Pederson was the team’s hottest hitter coming out of spring training after he slugged an MLB-leading eight homers during Cactus League play.

But he has not seen that success translate during the start of the regular season.

The 28-year-old outfielder was slashing .149/.281/.255 with one home run and a .536 OPS through Monday. Pederson went 0-for-4 and struck out three times Tuesday.

“I just think that, unfortunately, I did not start the season the way I wanted or planned,” Pederson said. “But I think that’s life. That’s baseball. You gotta adapt, make some adjustments. It kind of hit me by surprise, especially the way I was feeling during spring.

“It’s not how you start. It’s easier said than done, but I’ve been grinding with our hitting coaches and just getting back to the basics of what’s made me successful.”

Pederson was in the midst of a brutal 4-for-43 stretch, but after three hits and significantly better at-bats in the series against the Braves, manager David Ross thinks his left fielder is on the verge of turning the corner.

“I think we’ve definitely seen he’s felt more connected,” Ross said. “I know the last couple games, you can really tell. Some better swings, even the balls he’s missed, [he’s] fouled straight back rather than then off to the third-base side where he was a little bit late and the timing was off.

“I think he’s been in a really good place. He’s taken his walks, he’s still in the at-bat, he seems to be in a much better place the last couple games and getting some results and getting in some really good counts.”

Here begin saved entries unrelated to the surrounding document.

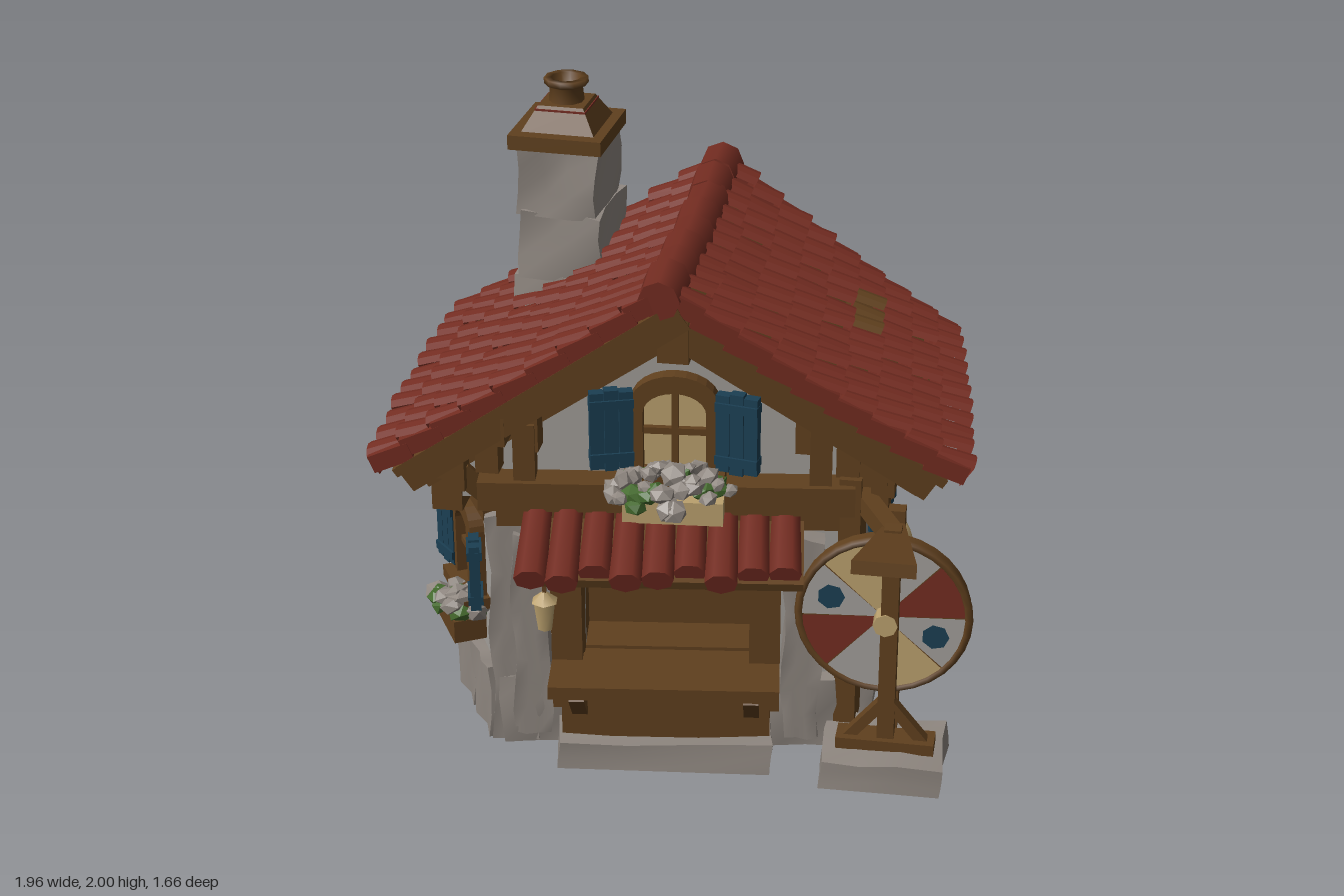
import * as THREE from 'three';

const M = {};
const colours = { roofRed: 0x732c21, wood: 0x60401e, stone: 0x8f8780, plaster: 0xa39f9a, shutterBlue: 0x1b3f53, paleYellow: 0xbba16e, leafGreen: 0x456b2e };
for (const [name, color] of Object.entries(colours)) M[name] = Object.assign(new THREE.MeshStandardMaterial({ color }), { name });
M.paleYellow.side = M.roofRed.side = THREE.DoubleSide;

let seed = 7;
const rnd = () => (seed = (seed * 16807) % 2147483647) / 2147483647;
const V = (x, y, z) => new THREE.Vector3(x, y, z);
const pts = (list) => list.map(([x, y]) => new THREE.Vector2(x, y));
const plate = (shape, depth) => new THREE.ExtrudeGeometry(shape, { depth, bevelEnabled: false, curveSegments: 6 });
function place(parent, obj, name, x, y, z, ry) {
  obj.name = name;
  obj.position.set(x, y, z);
  obj.rotation.y = ry;
  parent.add(obj);
  return obj;
}
const add = (p, name, geo, mat, x = 0, y = 0, z = 0, ry = 0) => place(p, new THREE.Mesh(geo, M[mat]), name, x, y, z, ry);
const box = (p, name, mat, w, h, d, x, y, z, ry = 0) => add(p, name, new THREE.BoxGeometry(w, h, d), mat, x, y, z, ry);
const group = (p, name, x = 0, y = 0, z = 0, ry = 0) => place(p, new THREE.Group(), name, x, y, z, ry);
// Square timber running from a to b, in the parent's own frame
function beam(p, name, a, b, w, h, mat = 'wood') {
  const m = new THREE.Mesh(new THREE.BoxGeometry(w, h, a.distanceTo(b)), M[mat]);
  m.name = name;
  m.position.copy(a).lerp(b, 0.5);
  m.lookAt(b);
  p.add(m);
}
// Rough-hewn block: every vertex shifts by a smooth rule of its position
function rock(p, name, w, h, d, x, y, z, ry = 0, r = 0.009) {
  const g = new THREE.BoxGeometry(w, h, d, 3, Math.max(3, Math.round(h / 0.1)), 3);
  const a = g.attributes.position;
  for (let i = 0; i < a.count; i++) {
    const px = a.getX(i), py = a.getY(i), pz = a.getZ(i);
    const n = (k) => r * Math.sin(px * 17 * k + py * 15 + pz * 13 + x * 19 + y * 7 + z * 23 + k * 2);
    a.setXYZ(i, px + n(1), py + (py < -h * 0.4 ? 0 : n(2)), pz + n(3));
  }
  g.computeVertexNormals();
  add(p, name, g, 'stone', x, y, z, ry);
}
// Mound of blossoms with leaves mostly round its edge
function flowers(p, name, w, h, d, x, y, z, n, greenShare) {
  const g = group(p, name, x, y, z);
  for (let i = 0; i < n; i++) {
    const a = rnd() * 6.28, r = Math.sqrt(rnd()), green = rnd() < greenShare * (0.4 + 1.2 * r * r);
    const m = add(g, green ? 'leaf' : 'blossom', new THREE.IcosahedronGeometry(0.03 + rnd() * 0.02, 0), green ? 'leafGreen' : 'stone',
      Math.cos(a) * r * w / 2, (1 - r * r) * h + (rnd() - 0.5) * 0.03 - (green ? 0.012 : 0), Math.sin(a) * r * d / 2, a);
    m.scale.y = 0.7;
    m.rotation.z = rnd();
  }
}
function archPath(C, w, h) {
  const s = new C(), r = w / 2, k = h - r * 0.7;
  s.moveTo(-r, 0).lineTo(r, 0).lineTo(r, k).absellipse(0, k, r, r * 0.7, 0, Math.PI, false);
  return s.closePath();
}
// Arched window facing local +z, its sill at y = 0
function makeWindow(p, name, x, y, z, ry, w, h, sw, sh) {
  const g = group(p, name, x, y, z, ry);
  const frame = archPath(THREE.Shape, w + 0.08, h + 0.06);
  frame.holes.push(archPath(THREE.Path, w, h));
  add(g, 'windowFrame', plate(frame, 0.05), 'wood');
  for (const k of [0.012, -0.05]) add(g, 'glass', new THREE.ShapeGeometry(archPath(THREE.Shape, w, h), 6), 'paleYellow', 0, 0, k);
  box(g, 'mullion', 'wood', 0.022, h, 0.02, 0, h / 2, 0.022);
  box(g, 'crossbar', 'wood', w, 0.022, 0.02, 0, h * 0.5, 0.022);
  box(g, 'sill', 'wood', w + 0.12, 0.04, 0.09, 0, -0.01, 0.04);
  for (const s of [-1, 1]) {
    const sg = group(g, 'shutter', s * (w / 2 + 0.03 + sw / 2), sh / 2 + 0.01, 0.05, -s * 0.25);
    for (const k of [-1, 0, 1]) box(sg, 'shutterBoard', 'shutterBlue', sw / 3 - 0.002, sh - Math.abs(k) * 0.015, 0.035, k * sw / 3, 0, 0);
    for (const k of [-1, 1]) box(sg, 'shutterBatten', 'shutterBlue', sw, 0.03, 0.05, 0, k * sh * 0.33, 0);
  }
  return g;
}

// Roof surface: s picks the slope, u runs ridge to eave, v back to front
function roofPoint(s, u, v, lift) {
  const L = THREE.MathUtils.lerp;
  const ex = s < 0 ? -0.94 : L(0.78, 0.905, v);
  const ez = s < 0 ? L(-0.65, 0.59, v) : L(-0.72, 0.36, v);
  const y = L(1.655 - 0.035 * Math.sin(Math.PI * v), 1.05, u) - 0.02 * Math.sin(Math.PI * u);
  return V(L(-0.03, ex, u) + s * 0.55 * lift, y + 0.83 * lift, L(L(-0.71, 0.47, v), ez, u));
}
// Overlapping barrel tiles of row i, from column j0 up to j1
function tileRow(s, i, rows, cols, j0, j1) {
  const pos = [], per = 4;
  const quad = (a, b, c, d) => [a, b, c, a, c, d].forEach((q) => pos.push(q.x, q.y, q.z));
  for (let j = j0; j < j1; j++) {
    const du = 0.025 + rnd() * 0.025, dl = 0.01 + rnd() * 0.015;
    const at = (k, e) => {
      const v = (j + k / per) / cols, bump = 0.02 * Math.sin(Math.PI * k / per), u = (i + e) / rows + e * du * 0.5;
      return [roofPoint(s, u, v, (e ? dl + 0.012 : -0.005) + bump), roofPoint(s, u, v, -0.05)];
    };
    for (let k = 0; k < per; k++) {
      const [n, f] = s < 0 ? [k + 1, k] : [k, k + 1];
      const [a] = at(n, 0), [b] = at(f, 0), [c, c2] = at(f, 1), [d, d2] = at(n, 1);
      quad(a, b, c, d);
      quad(d, c, c2, d2);
    }
  }
  const g = new THREE.BufferGeometry();
  g.setAttribute('position', new THREE.Float32BufferAttribute(pos, 3));
  g.computeVertexNormals();
  return g;
}

export function createModel() {
  const house = group(new THREE.Group(), 'house');
  house.removeFromParent();

  // Hollow ground floor: walls, footing, corner piers and top plate follow one footprint
  const F = [[-0.57, 0.49], [0.52, 0.34], [0.53, -0.6], [-0.74, -0.6], [-0.77, 0.13]];
  F.forEach(([x, z], e) => {
    const [x2, z2] = F[(e + 1) % F.length], len = Math.hypot(x2 - x, z2 - z), ry = Math.atan2(z - z2, x2 - x);
    const n = Math.max(2, Math.round(len / 0.26)), back = e === 2 || e === 3;
    if (e) box(house, 'wall', 'plaster', len, 0.84, 0.03, (x + x2) / 2, 0.5, (z + z2) / 2, ry);
    for (let k = 0; k < n; k++) {
      const t = (k + 0.5) / n, h = 0.25 + rnd() * 0.05;
      if (e || k === 0 || k === n - 1) rock(house, 'footingStone', len / n + 0.01, h, 0.11, x + (x2 - x) * t, h / 2 + 0.005, z + (z2 - z) * t, ry);
    }
    if (e !== 1) rock(house, 'cornerPier', back ? 0.2 : 0.14, 0.84, back ? 0.2 : 0.14, x * 0.94, 0.43, z * 0.94, ry);
    beam(house, 'wallPlate', V(x, 0.86, z), V(x2, 0.86, z2), 0.1, 0.08);
  });
  add(house, 'ceiling', plate(new THREE.Shape(pts(F.map(([x, z]) => [x, -z]))), 0.03).rotateX(-Math.PI / 2), 'wood', 0, 0.86, 0);
  rock(house, 'sidePier', 0.1, 0.82, 0.15, 0.53, 0.42, 0.125);
  box(house, 'cornerPanel', 'wood', 0.07, 0.95, 0.2, 0.555, 0.53, 0.29);

  // Upper storey with gables, its front sheared to follow the skewed front
  const upper = plate(new THREE.Shape(pts([[-0.74, 0.88], [0.62, 0.88], [0.62, 1.1], [-0.02, 1.55], [-0.74, 1.05]])), 1);
  const up = upper.attributes.position;
  for (let i = 0; i < up.count; i++) up.setZ(i, up.getZ(i) > 0.5 ? 0.38 - 0.13 * up.getX(i) : -0.6);
  upper.computeVertexNormals();
  add(house, 'upperWalls', upper, 'plaster');
  for (const s of [-1, 1]) {
    const x = s < 0 ? -0.74 : 0.62, zf = s < 0 ? 0.47 : 0.3;
    beam(house, 'sidePlate', V(x, 1.02, -0.66), V(x, 1.02, zf + 0.06), 0.1, 0.1);
    beam(house, 'purlin', V(s * 0.5 - 0.07, 1.16, -0.72), V(s * 0.5 - 0.07, 1.16, zf + 0.08), 0.09, 0.1);
    for (const z of [-0.56, 0.12, zf - 0.04]) box(house, 'upperPost', 'wood', 0.1, 0.24, 0.1, x, 0.95, z);
  }

  // Roof: tile rows with one worn patch, boards, rafters and eave brackets
  const roof = group(house, 'roof');
  for (const s of [-1, 1]) {
    for (let i = 0; i < 9; i++) {
      const worn = s > 0 && i === 5;
      for (const [j0, j1] of worn ? [[0, 2], [2, 5], [5, 11]] : [[0, 11]])
        add(roof, 'tileRow', tileRow(s, i, 9, 11, j0, j1), worn && j0 === 2 ? 'wood' : 'roofRed');
    }
    for (let k = 0; k < 8; k++) {
      const v = (k + 0.5) / 8;
      beam(roof, 'roofBoard', roofPoint(s, 0, v, -0.065), roofPoint(s, 0.98, v, -0.065), 0.165, 0.03);
    }
    for (const v of [0.012, 0.988]) for (let k = 0; k < 9; k++)
      beam(roof, 'vergeTile', roofPoint(s, k / 9, v, -0.025), roofPoint(s, (k + 1.15) / 9, v, -0.005), 0.05, 0.06, 'roofRed');
    for (const [v, d] of [[0.98, -0.1], [0.9, -0.14], [0.02, -0.1], [0.1, -0.14]])
      beam(roof, 'gableRafter', roofPoint(s, 0, v, d), roofPoint(s, 0.96, v, d), 0.06, 0.1);
    for (const v of [0.07, 0.93]) {
      for (const u of [0.58, 0.72, 0.84]) box(roof, 'bracket', 'wood', 0.075, 0.12, 0.11, ...roofPoint(s, u, v, -0.17).toArray());
      const q = roofPoint(s, 0.84, v, -0.18);
      beam(roof, 'eaveBrace', q, V(s * 0.58 - 0.04, 0.9, q.z - (v - 0.5) * 0.08), 0.07, 0.07);
    }
  }
  for (let k = 0; k < 8; k++) {
    const c = new THREE.CylinderGeometry(0.066, 0.074, 0.165, 8).rotateX(Math.PI / 2 + 0.04 * (k % 2 ? 1 : -1));
    add(roof, 'ridgeTile', c, 'roofRed', -0.035 - 0.005 * (k % 2), 1.63 - 0.035 * Math.sin(Math.PI * (k + 0.5) / 8), -0.645 + k * 0.15);
  }
  for (const z of [0.42, -0.66]) box(roof, 'ridgeBlock', 'wood', 0.1, 0.15, 0.1, 0, 1.48, z);

  // Chimney
  const chimney = group(house, 'chimney', -0.52, 0, -0.44, -0.06);
  for (let k = 0; k < 3; k++) rock(chimney, 'chimneyStone', 0.3 - k * 0.012, 0.24, 0.31 - k * 0.006, (k % 2) * 0.01, 1.22 + k * 0.225, 0, 0, 0.01);
  box(chimney, 'chimneyCap', 'wood', 0.32, 0.05, 0.34, 0, 1.815, 0);
  const slope = new THREE.CylinderGeometry(0.11, 0.185, 0.09, 4).rotateY(Math.PI / 4).toNonIndexed();
  slope.computeVertexNormals();
  add(chimney, 'capSlope', slope, 'wood', 0, 1.875, 0);
  box(chimney, 'capTile', 'roofRed', 0.175, 0.02, 0.175, 0, 1.9, 0);
  add(chimney, 'pot', new THREE.LatheGeometry(pts([[0.06, 0], [0.055, 0.05], [0.075, 0.06], [0.075, 0.08], [0.05, 0.08], [0.045, 0.01], [0, 0.01]]), 10), 'wood', 0, 1.92, 0);

  // Front: wall with recessed stall, counter, awning and gable window
  const front = group(house, 'front', -0.03, 0, 0.42, 0.13);
  const face = new THREE.Shape(pts([[-0.55, 0.08], [0.555, 0.08], [0.555, 0.92], [-0.55, 0.92]]));
  face.holes.push(new THREE.Path(pts([[-0.27, 0.3], [-0.27, 0.72], [0.27, 0.72], [0.27, 0.3]])));
  add(front, 'frontWall', plate(face, 0.03), 'plaster', 0, 0, -0.03);
  box(front, 'stallBase', 'wood', 0.66, 0.24, 0.5, 0, 0.23, -0.251);
  box(front, 'stallBack', 'wood', 0.6, 0.46, 0.03, 0, 0.53, -0.17);
  box(front, 'stallCeiling', 'wood', 0.6, 0.04, 0.17, 0, 0.735, -0.09);
  rock(front, 'stallStep', 0.7, 0.1, 0.22, 0, 0.05, 0.1);
  box(front, 'counterPanel', 'wood', 0.68, 0.25, 0.14, 0, 0.22, 0.08);
  box(front, 'counterTop', 'wood', 0.74, 0.045, 0.22, 0, 0.35, 0.19);
  for (const s of [-1, 1]) {
    box(front, 'stallCheek', 'wood', 0.03, 0.46, 0.17, s * 0.285, 0.53, -0.09);
    beam(front, 'counterBrace', V(s * 0.28, 0.2, 0.14), V(s * 0.28, 0.33, 0.27), 0.05, 0.05);
    box(front, 'stallPost', 'wood', 0.1, 0.62, 0.14, s * 0.32, 0.5, 0.06);
    rock(front, 'stallPier', 0.12, 0.75, 0.09, s * 0.44, 0.42, 0.02);
    beam(front, 'awningArm', V(s * 0.4, 0.62, 0.02), V(s * 0.4, 0.77, 0.28), 0.045, 0.045);
    box(front, 'gablePost', 'wood', 0.07, 0.24, 0.08, s * 0.47 + 0.02, 1.06, 0.01);
  }
  box(front, 'lintel', 'wood', 0.86, 0.09, 0.15, 0, 0.745, 0.06);
  box(front, 'storeyBeam', 'wood', 1.2, 0.1, 0.1, 0, 0.935, 0.02);
  beam(front, 'awningBoard', V(0, 0.85, 0), V(0, 0.762, 0.31), 0.88, 0.03);
  for (let k = 0; k < 9; k++) {
    const end = 0.35 + 0.03 * Math.sin(k * 2.3) - k * 0.004;
    const c = new THREE.CylinderGeometry(0.053, 0.046, end, 7).rotateX(Math.PI / 2).scale(1, 0.75, 1).rotateX(0.25);
    add(front, 'awningTile', c, 'roofRed', -0.41 + k * 0.099, 0.835, end / 2);
  }
  const gw = makeWindow(front, 'gableWindow', 0.03, 1.02, 0.0, -0.05, 0.2, 0.28, 0.14, 0.28);
  box(gw, 'flowerTray', 'paleYellow', 0.32, 0.08, 0.1, 0, -0.1, 0.08);
  flowers(front, 'gableFlowers', 0.4, 0.08, 0.24, 0.02, 0.98, 0.12, 60, 0.3);
  const lantern = group(front, 'lantern', -0.38, 0.59, 0.21);
  add(lantern, 'lanternGlass', new THREE.CylinderGeometry(0.038, 0.025, 0.1, 6), 'paleYellow');
  add(lantern, 'lanternCap', new THREE.ConeGeometry(0.045, 0.04, 6), 'paleYellow', 0, 0.07, 0);
  box(lantern, 'lanternHanger', 'wood', 0.012, 0.1, 0.012, 0, 0.13, 0);

  // Spinning wheel on its stand
  const wheel = group(house, 'wheel', 0.68, 0.565, 0.44, 0.03);
  add(wheel, 'wheelDisc', new THREE.CylinderGeometry(0.28, 0.28, 0.05, 32).rotateX(Math.PI / 2), 'wood');
  ['plaster', 'roofRed', 'plaster', 'paleYellow', 'plaster', 'roofRed', 'plaster', 'paleYellow'].forEach((c, k) => {
    const mid = (-20 + 45 * k) * Math.PI / 180;
    add(wheel, 'wheelSector', new THREE.CircleGeometry(0.268, 6, mid - 0.385, 0.77), c, 0, 0, 0.028);
    if (k % 4 === 0) add(wheel, 'wheelSpot', new THREE.CircleGeometry(0.045, 7), 'shutterBlue', Math.cos(mid) * 0.18, Math.sin(mid) * 0.18, 0.032);
  });
  add(wheel, 'wheelRim', new THREE.TorusGeometry(0.272, 0.015, 6, 32), 'wood', 0, 0, 0.02);
  add(wheel, 'hub', new THREE.CylinderGeometry(0.04, 0.04, 0.1, 8).rotateX(Math.PI / 2), 'paleYellow', 0.01, 0, 0.04);
  rock(house, 'wheelFooting', 0.39, 0.1, 0.32, 0.7, 0.05, 0.48);
  const stand = group(house, 'wheelStand', 0.705, 0, 0.5);
  for (const z of [0, -0.13]) box(stand, 'post', 'wood', 0.055, 0.82, 0.05, 0, 0.5, z);
  box(stand, 'standFoot', 'wood', 0.32, 0.04, 0.09, 0, 0.12, 0);
  for (const s of [-1, 1]) beam(stand, 'standBrace', V(s * 0.13, 0.12, 0), V(0, 0.28, 0), 0.04, 0.035);
  const hood = new THREE.Shape(pts([[-0.03, 0], [0.03, 0], [0.1, -0.38], [-0.1, -0.38]]));
  add(stand, 'pointerHood', plate(hood, 0.045).rotateX(-Math.PI / 2 - 0.17), 'wood', 0, 0.84, -0.07);
  beam(house, 'standTie', V(0.55, 0.95, 0.3), V(0.7, 0.86, 0.46), 0.06, 0.06);

  // Right-side window with sacks in its box
  const rw = makeWindow(house, 'rightWindow', 0.54, 0.46, -0.22, Math.PI / 2, 0.19, 0.27, 0.14, 0.26);
  box(rw, 'windowBox', 'wood', 0.3, 0.09, 0.12, 0, -0.07, 0.09);
  for (const s of [-1, 1]) add(rw, 'sack', new THREE.SphereGeometry(0.085, 8, 6).scale(1, 0.7, 0.8), 'paleYellow', s * 0.075, -0.02, 0.1);
  box(house, 'rightRail', 'wood', 0.06, 0.06, 0.52, 0.56, 0.31, -0.22);
  rock(house, 'looseStone', 0.06, 0.17, 0.17, 0.6, 0.1, 0.12, 0.1);

  // Left-side and front-left windows with flower boxes
  for (const [n, x, z, ry, bw, bx] of [['leftWindow', -0.77, -0.24, -1.61, 0.28, 0], ['frontLeftWindow', -0.69, 0.325, -1.06, 0.22, 0.04]]) {
    const w = makeWindow(house, n, x, 0.48, z, ry, 0.15, 0.27, 0.11, 0.25);
    box(w, 'windowBox', 'wood', bw, 0.08, 0.11, bx, -0.09, 0.07);
    flowers(w, 'boxFlowers', bw + 0.02, 0.05, 0.15, bx, -0.04, 0.08, 24, 0.4);
  }

  // Back: long planter, panel beams, single shutter and gable window
  const back = group(house, 'back', 0, 0, -0.61, Math.PI);
  box(back, 'planter', 'wood', 0.72, 0.09, 0.13, -0.1, 0.39, 0.09);
  flowers(back, 'planterFlowers', 0.74, 0.07, 0.18, -0.1, 0.44, 0.1, 50, 0.4);
  for (const [w, h, y] of [[1.2, 0.06, 0.74], [1.1, 0.05, 0.31], [1.36, 0.1, 0.93]]) box(back, 'backBeam', 'wood', w, h, 0.08, 0.08, y, 0.02);
  box(back, 'shutter', 'shutterBlue', 0.15, 0.28, 0.035, -0.49, 0.6, 0.06, 0.6);
  makeWindow(back, 'backGableWindow', 0, 1.04, 0, 0, 0.19, 0.27, 0.14, 0.27);
  flowers(back, 'gableFlowers', 0.42, 0.1, 0.2, 0.02, 0.99, 0.1, 48, 0.85);
  return house;
}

While the results haven’t come as fast as Pederson would like, he feels if he continues to keep the same mindset things will turn in his favor over the course of a 162-game season.

“It’s not very fun when you’re sucking and you’re losing,” Pederson said. “That’s not fun, but you kind of just got to enjoy the things you can and get back to the process and out of the results. I think the results kind of drive us a little crazy at the start of the year. Results are so drastic. You can be hitting .100 and the next thing you know three, four, five games later, it’s vice versa. So just staying out of those results and just get back to the process.”

Bote scratched late, Sogard starts

Second baseman David Bote was scratched before the game with an upset stomach, according to the team. Eric Sogard started in Bote’s place at second. Bote is slashing .171/.286/.400 with two home runs and five walks.

First base/catching coach Driver returns

Cubs’ first base and catching coach Craig Driver is back with the team for the first time since testing positive for COVID-19. Driver had been away from the team since April 8. Bullpen coach Chris Young also has been out since testing positive.